Classic Nintendo focuses in many ways of playing. NES, SNES, Wii and Switch have many controllers options, and a multitude of different game styles. 

The modern Nintendo tends a more conservative side of the innovations.  Classic Nintendo tends a more disruptive innovation side. 

3) Major aspects: The other companies.

Modern Nintendo try to fight, red ocean style, with other companies. It starts with SNES x Megadrive ( but Sega is likewise Nintendo, a game focus company) and ends with Gamecube. Gamecube is the attempt to emulate core games, Nintendo style. Nintendo doesn't have the money or infrastructure to fight Sony and Microsoft when Nintendo do that, sales plummed. 

Classic Nintendo believes in more markets to invest, sometimes by Blue Ocean, sometimes disruptive techs, sometimes using the two ways.  

Last edited by Agente42 - on 15 October 2019

Wii U had one huge disadvantage over N64, GameCube, Wii, and Switch. It was their first HD console. Plus, they were still pushing 3ds games, so why would there be sequels to 3ds games on Wii U when they still wanted to sell 3ds? They wouldn't be unified until Switch. Aside from that, most people didn't know it was a new console.
Wii had basically no power jump over GameCube, so their software teams were already used to programming on that level. Same as Switch over Wii U. I can not really see any difference in mk8 delux over 8, or tropical freeze switch vs u, or any other re release. By the time Switch came out, they were used to U's capabilities. Wii U they were simply completely unprepared for and had a terrible name confusing the market.



Those three consoles, N64, Game Cube and WiiU, also share another thing in common.
They had the weakest third party support.
There's a case to be made for Wii as well in one sense, that it generally missed out on the established franchises. But it got plenty of substitutes.

That said, I don't think it's as simple as pinpointing one single reason as the primary one. And in the case of game library it's a bit of a bad circle. More console sales tends to equate to more incentive to produce games for it. But a weak library can inhibit sales.

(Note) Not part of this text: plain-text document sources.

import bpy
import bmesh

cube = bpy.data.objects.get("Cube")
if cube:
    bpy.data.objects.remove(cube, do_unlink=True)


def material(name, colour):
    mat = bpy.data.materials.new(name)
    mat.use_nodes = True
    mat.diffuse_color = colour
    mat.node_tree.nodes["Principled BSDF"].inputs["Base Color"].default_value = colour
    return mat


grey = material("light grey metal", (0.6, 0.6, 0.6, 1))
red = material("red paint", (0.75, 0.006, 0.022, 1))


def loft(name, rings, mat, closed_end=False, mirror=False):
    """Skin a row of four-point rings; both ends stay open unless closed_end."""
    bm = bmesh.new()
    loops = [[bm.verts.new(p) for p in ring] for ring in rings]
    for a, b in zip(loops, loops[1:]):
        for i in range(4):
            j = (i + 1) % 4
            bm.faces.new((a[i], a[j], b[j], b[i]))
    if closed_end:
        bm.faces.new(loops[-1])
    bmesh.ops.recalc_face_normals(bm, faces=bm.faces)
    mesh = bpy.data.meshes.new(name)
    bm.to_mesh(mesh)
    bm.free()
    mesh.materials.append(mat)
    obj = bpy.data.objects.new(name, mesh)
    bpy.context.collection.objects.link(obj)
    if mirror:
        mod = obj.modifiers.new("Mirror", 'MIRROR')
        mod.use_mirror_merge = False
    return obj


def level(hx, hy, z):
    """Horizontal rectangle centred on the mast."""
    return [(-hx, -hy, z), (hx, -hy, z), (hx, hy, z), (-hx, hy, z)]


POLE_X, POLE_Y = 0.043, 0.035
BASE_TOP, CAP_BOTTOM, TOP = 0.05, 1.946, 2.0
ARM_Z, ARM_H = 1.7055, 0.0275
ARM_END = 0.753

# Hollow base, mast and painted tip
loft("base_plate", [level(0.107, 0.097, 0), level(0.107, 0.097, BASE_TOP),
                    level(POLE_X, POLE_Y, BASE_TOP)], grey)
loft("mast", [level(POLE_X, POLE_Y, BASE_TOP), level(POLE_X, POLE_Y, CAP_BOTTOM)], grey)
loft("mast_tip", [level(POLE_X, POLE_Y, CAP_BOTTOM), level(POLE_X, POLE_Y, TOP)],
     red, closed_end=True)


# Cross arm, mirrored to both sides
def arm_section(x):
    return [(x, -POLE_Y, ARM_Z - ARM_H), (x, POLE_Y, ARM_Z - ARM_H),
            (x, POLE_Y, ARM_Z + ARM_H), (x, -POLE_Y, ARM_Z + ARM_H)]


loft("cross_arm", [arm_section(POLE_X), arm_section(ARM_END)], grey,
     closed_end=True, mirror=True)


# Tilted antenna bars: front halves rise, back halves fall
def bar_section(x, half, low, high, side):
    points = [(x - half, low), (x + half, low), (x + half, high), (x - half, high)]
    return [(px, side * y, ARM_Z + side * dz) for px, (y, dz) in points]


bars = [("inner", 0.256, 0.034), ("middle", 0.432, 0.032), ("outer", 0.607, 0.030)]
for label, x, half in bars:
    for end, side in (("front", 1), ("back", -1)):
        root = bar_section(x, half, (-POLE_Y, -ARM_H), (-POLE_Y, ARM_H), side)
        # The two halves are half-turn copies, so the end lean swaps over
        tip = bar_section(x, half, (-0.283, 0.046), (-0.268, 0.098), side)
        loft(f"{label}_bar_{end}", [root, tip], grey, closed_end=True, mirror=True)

Here is what Nintendo's least successful consoles have in common: They are home consoles where most of the big first party games require the analogue stick.  People do not like the analogue stick, at least not from Nintendo.  Sony thrives on the analogue stick, but Nintendo wilts away.

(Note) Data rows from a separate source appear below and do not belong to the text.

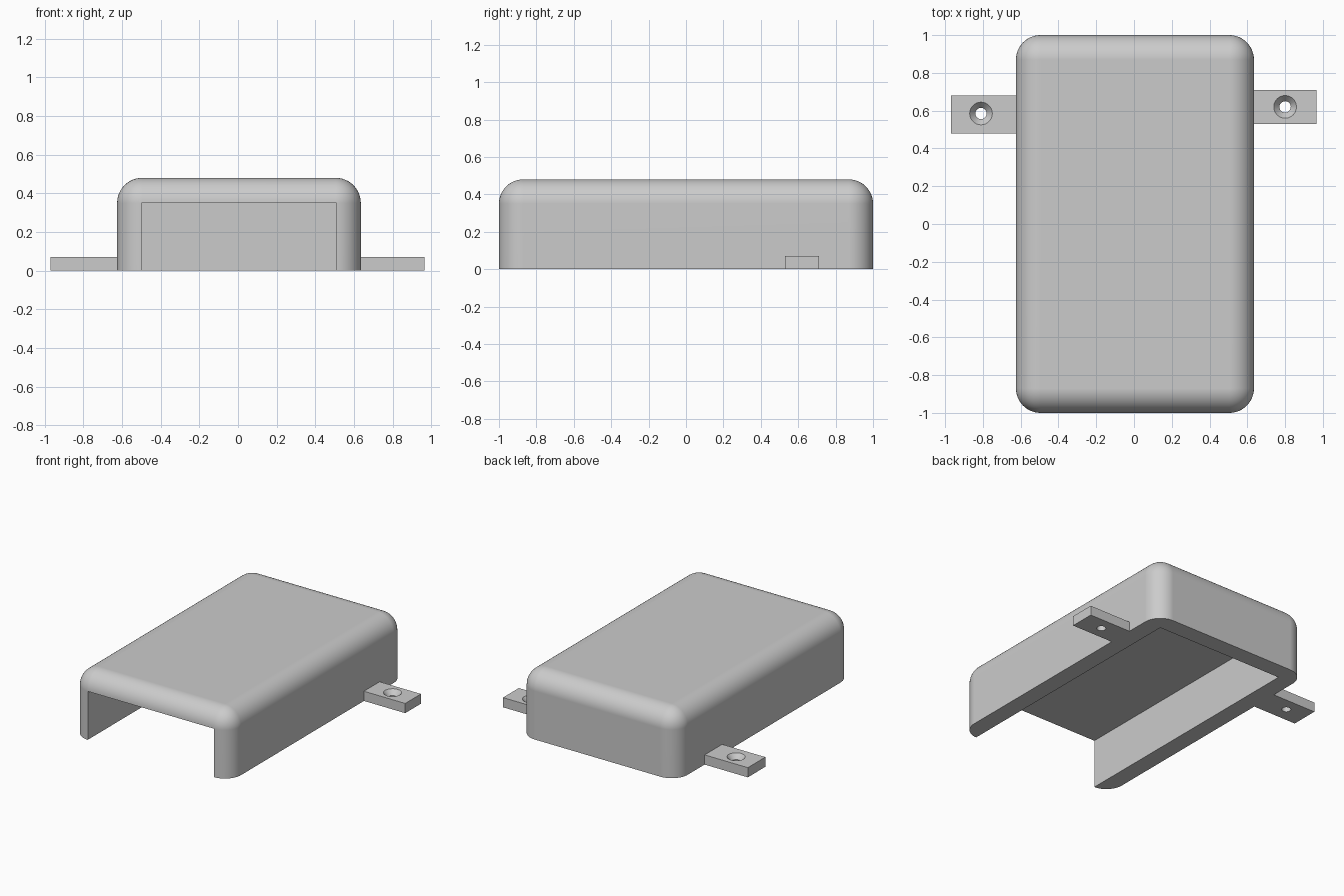
import bpy
import bmesh
from math import radians
from mathutils import Matrix, Vector

if "Cube" in bpy.data.objects:
    bpy.data.objects.remove(bpy.data.objects["Cube"], do_unlink=True)

grey = bpy.data.materials.new("light_grey")
grey.use_nodes = True
GREY = (0.6, 0.6, 0.6, 1.0)
grey.diffuse_color = GREY
grey.node_tree.nodes["Principled BSDF"].inputs["Base Color"].default_value = GREY


def finish(name, bm):
    mesh = bpy.data.meshes.new(name)
    bm.to_mesh(mesh)
    bm.free()
    mesh.materials.append(grey)
    obj = bpy.data.objects.new(name, mesh)
    bpy.context.scene.collection.objects.link(obj)
    return obj


def box(name, low, high, round_radius=0.0):
    """Box between two corners; optionally round every edge but the bottom ones."""
    low, high = Vector(low), Vector(high)
    bm = bmesh.new()
    bmesh.ops.create_cube(
        bm, size=1.0,
        matrix=Matrix.Translation((low + high) / 2) @ Matrix.Diagonal((*(high - low), 1)))
    if round_radius:
        edges = [e for e in bm.edges if max(v.co.z for v in e.verts) > low.z + 0.01]
        bmesh.ops.bevel(bm, geom=edges, offset=round_radius, segments=12,
                        profile=0.5, affect='EDGES', clamp_overlap=True)
    return finish(name, bm)


def cone(name, center, r_low, r_high, z_low, z_high):
    bm = bmesh.new()
    bmesh.ops.create_cone(
        bm, cap_ends=True, segments=40, radius1=r_low, radius2=r_high,
        depth=z_high - z_low,
        matrix=Matrix.Translation((*center, (z_low + z_high) / 2)))
    return finish(name, bm)


def cut(obj, cutter):
    """Subtract the cutter from the part, then discard it."""
    cutter.hide_render = True
    mod = obj.modifiers.new("cut", 'BOOLEAN')
    mod.operation = 'DIFFERENCE'
    mod.solver = 'EXACT'
    mod.object = cutter
    bpy.context.view_layer.objects.active = obj
    bpy.ops.object.modifier_apply(modifier=mod.name)
    bpy.data.objects.remove(cutter, do_unlink=True)


def smooth(obj):
    bpy.ops.object.select_all(action='DESELECT')
    obj.select_set(True)
    bpy.context.view_layer.objects.active = obj
    bpy.ops.object.shade_smooth_by_angle(angle=radians(30))
    mod = obj.modifiers.new("flat_face_normals", 'WEIGHTED_NORMAL')
    mod.keep_sharp = True


# Rounded cover, hollow from below and open at the front
cover = box("cover", (-0.625, -1, 0), (0.635, 1, 0.48), 0.13)
cut(cover, box("cavity_cutter", (-0.5, -1.2, -0.2), (0.51, 0.875, 0.35)))
smooth(cover)

# Mounting tabs with countersunk screw holes
TAB_TOP = 0.07
SINK = 0.035
tabs = [
    ("right_tab", (-0.97, 0.48), (-0.6, 0.68), (-0.81, 0.585)),
    ("left_tab", (0.61, 0.53), (0.965, 0.71), (0.80, 0.62)),
]
for name, low, high, hole in tabs:
    tab = box(name, (*low, 0), (*high, TAB_TOP))
    cut(tab, cone("hole_cutter", hole, 0.03, 0.03, -0.1, 0.2))
    # The cone runs past the top face at the same slope
    cut(tab, cone("sink_cutter", hole, 0.03, 0.09, TAB_TOP - SINK, TAB_TOP + SINK))
    smooth(tab)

8 and 16 bit games focus on the d-pad, while Wii games were about motion controls.  People eat these games up like ice cream.  But 3D Mario, especially, was never as popular as 2D Mario.  That is because the gameplay changed going from 2D to 3D.  Flagpole Mario is fundamentally different from starfinder Mario.  Even BotW, while technically 3D, found success by going back to the 2D gameplay philosophy as much as possible.

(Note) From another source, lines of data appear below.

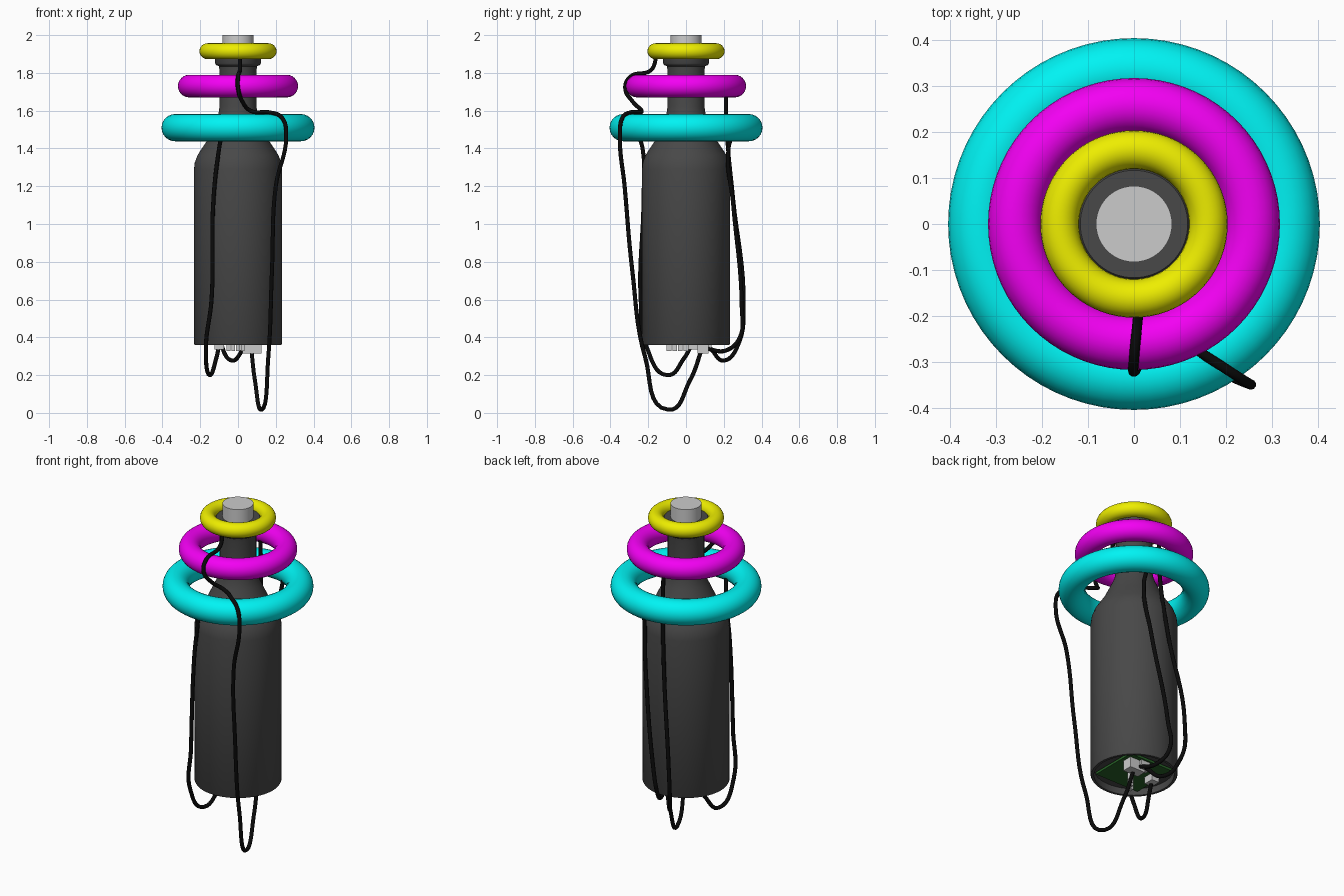
import bpy, bmesh, math

if "Cube" in bpy.data.objects:
    bpy.data.objects.remove(bpy.data.objects["Cube"])


def material(name, r, g, b):
    m = bpy.data.materials.new(name)
    m.diffuse_color = (r, g, b, 1)
    m.use_nodes = True
    m.node_tree.nodes["Principled BSDF"].inputs["Base Color"].default_value = m.diffuse_color
    return m


DARK = material("dark_grey", 0.065, 0.065, 0.065)
BLACK = material("black", 0.003, 0.003, 0.003)
GREEN = material("green", 0.02, 0.12, 0.02)
CYAN = material("cyan", 0.0, 0.9, 0.9)
MAGENTA = material("magenta", 0.9, 0.0, 0.9)
YELLOW = material("yellow", 0.85, 0.85, 0.0)


def finish(name, mat=None, angle=35):
    ob = bpy.context.object
    ob.name = name
    if mat:
        ob.data.materials.append(mat)
    bpy.ops.object.shade_smooth_by_angle(angle=math.radians(angle))
    return ob


def lathe(name, profile, mat, steps=64):
    """Revolve (radius, z) points around the z axis."""
    bm = bmesh.new()
    vs = [bm.verts.new((r, 0, z)) for r, z in profile]
    es = [bm.edges.new(p) for p in zip(vs, vs[1:])]
    bmesh.ops.spin(bm, geom=vs + es, axis=(0, 0, 1), cent=(0, 0, 0),
                   angle=math.tau, steps=steps)
    bmesh.ops.remove_doubles(bm, verts=bm.verts, dist=1e-4)
    bmesh.ops.recalc_face_normals(bm, faces=bm.faces)
    me = bpy.data.meshes.new(name)
    bm.to_mesh(me)
    bm.free()
    ob = bpy.data.objects.new(name, me)
    bpy.context.collection.objects.link(ob)
    bpy.ops.object.select_all(action='DESELECT')
    bpy.context.view_layer.objects.active = ob
    ob.select_set(True)
    return finish(name, mat)


def ring(name, major, minor, z, mat):
    bpy.ops.mesh.primitive_torus_add(major_radius=major, minor_radius=minor,
                                     major_segments=72, minor_segments=24,
                                     location=(0, 0, z))
    finish(name, mat, 60)


def box(name, x, y, z, sx, sy, sz, mat=None):
    bpy.ops.mesh.primitive_cube_add(size=1, location=(x, y, z))
    ob = bpy.context.object
    ob.scale = (sx, sy, sz)
    ob.name = name
    if mat:
        ob.data.materials.append(mat)


def cable(name, points, radius=0.011):
    cu = bpy.data.curves.new(name, 'CURVE')
    cu.dimensions = '3D'
    cu.bevel_depth = radius
    cu.bevel_resolution = 3
    cu.resolution_u = 8
    cu.use_fill_caps = True
    sp = cu.splines.new('BEZIER')
    sp.bezier_points.add(len(points) - 1)
    for bp, co in zip(sp.bezier_points, points):
        bp.co = co
        bp.handle_left_type = bp.handle_right_type = 'AUTO'
    ob = bpy.data.objects.new(name, cu)
    bpy.context.collection.objects.link(ob)
    bpy.ops.object.select_all(action='DESELECT')
    bpy.context.view_layer.objects.active = ob
    ob.select_set(True)
    bpy.ops.object.convert(target='MESH')
    finish(name, BLACK, 60)


# handle body: recessed underside, shoulder, neck and collar
lathe("handle_body", [
    (0, 0.40), (0.215, 0.40), (0.215, 0.36), (0.229, 0.36), (0.233, 0.366),
    (0.233, 1.29), (0.229, 1.325), (0.214, 1.365), (0.165, 1.44),
    (0.118, 1.54), (0.104, 1.58), (0.098, 1.62), (0.098, 1.815),
    (0.101, 1.835), (0.116, 1.842), (0.121, 1.85), (0.121, 1.915),
    (0.117, 1.92), (0, 1.92)], DARK)

# grey plug on top
bpy.ops.mesh.primitive_cylinder_add(vertices=48, radius=0.083, depth=0.12,
                                    location=(0, 0, 1.94))
finish("top_plug")

# floating rings
ring("lower_ring", 0.333, 0.072, 1.51, CYAN)
ring("middle_ring", 0.258, 0.06, 1.73, MAGENTA)
ring("upper_ring", 0.162, 0.042, 1.915, YELLOW)

# circuit board with connectors in the recess
box("circuit_board", 0, 0, 0.383, 0.29, 0.29, 0.014, GREEN)
for i, (x, y, sx, sy, low) in enumerate([
        (0.075, 0.09, 0.10, 0.06, 0.315), (0.03, 0.115, 0.06, 0.04, 0.33),
        (-0.10, 0.03, 0.05, 0.06, 0.335)]):
    box(f"connector_{i + 1}", x, y, (low + 0.38) / 2, sx, sy, 0.38 - low)
for i in range(4):
    box(f"small_chip_{i + 1}", -0.05 + 0.025 * i, -0.09 + 0.03 * i, 0.353,
        0.02, 0.025, 0.05)

# cables from the rings down to the board
cable("upper_ring_cable", [
    (0.01, -0.155, 1.89), (0.01, -0.185, 1.815), (0, -0.295, 1.78),
    (0, -0.322, 1.72), (0.025, -0.28, 1.645), (0.07, -0.235, 1.598),
    (0.16, -0.29, 1.592), (0.235, -0.338, 1.56), (0.255, -0.35, 1.46),
    (0.20, -0.325, 1.2), (0.18, -0.285, 0.76), (0.16, -0.215, 0.29),
    (0.125, -0.095, 0.017), (0.09, 0.02, 0.17), (0.07, 0.085, 0.34)])
cable("lower_ring_front_cable", [
    (-0.085, -0.255, 1.48), (-0.10, -0.23, 1.40), (-0.13, -0.225, 1.13),
    (-0.14, -0.24, 0.6), (-0.17, -0.205, 0.34), (-0.15, -0.10, 0.2),
    (-0.115, -0.01, 0.29), (-0.10, 0.03, 0.36)])
cable("middle_ring_cable", [
    (0, 0.21, 1.70), (0, 0.215, 1.5), (-0.03, 0.25, 1.13),
    (-0.10, 0.305, 0.58), (-0.09, 0.28, 0.37), (-0.03, 0.20, 0.277),
    (0.03, 0.13, 0.34)])
cable("lower_ring_back_cable", [
    (0.12, 0.25, 1.48), (0.12, 0.225, 1.40), (0.09, 0.25, 1.1),
    (0.01, 0.295, 0.56), (-0.01, 0.285, 0.40), (0.02, 0.21, 0.33),
    (0.06, 0.11, 0.34)])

What I find especially interesting is the best selling game on the Gamecube was Smash Bros: a 2D game.  The best selling game on the Wii U was Mario Kart: a motion controls game.  Even on the failed consoles, the games that stand out are the ones that don't follow the 3D/analogue stick trend of the rest of the console.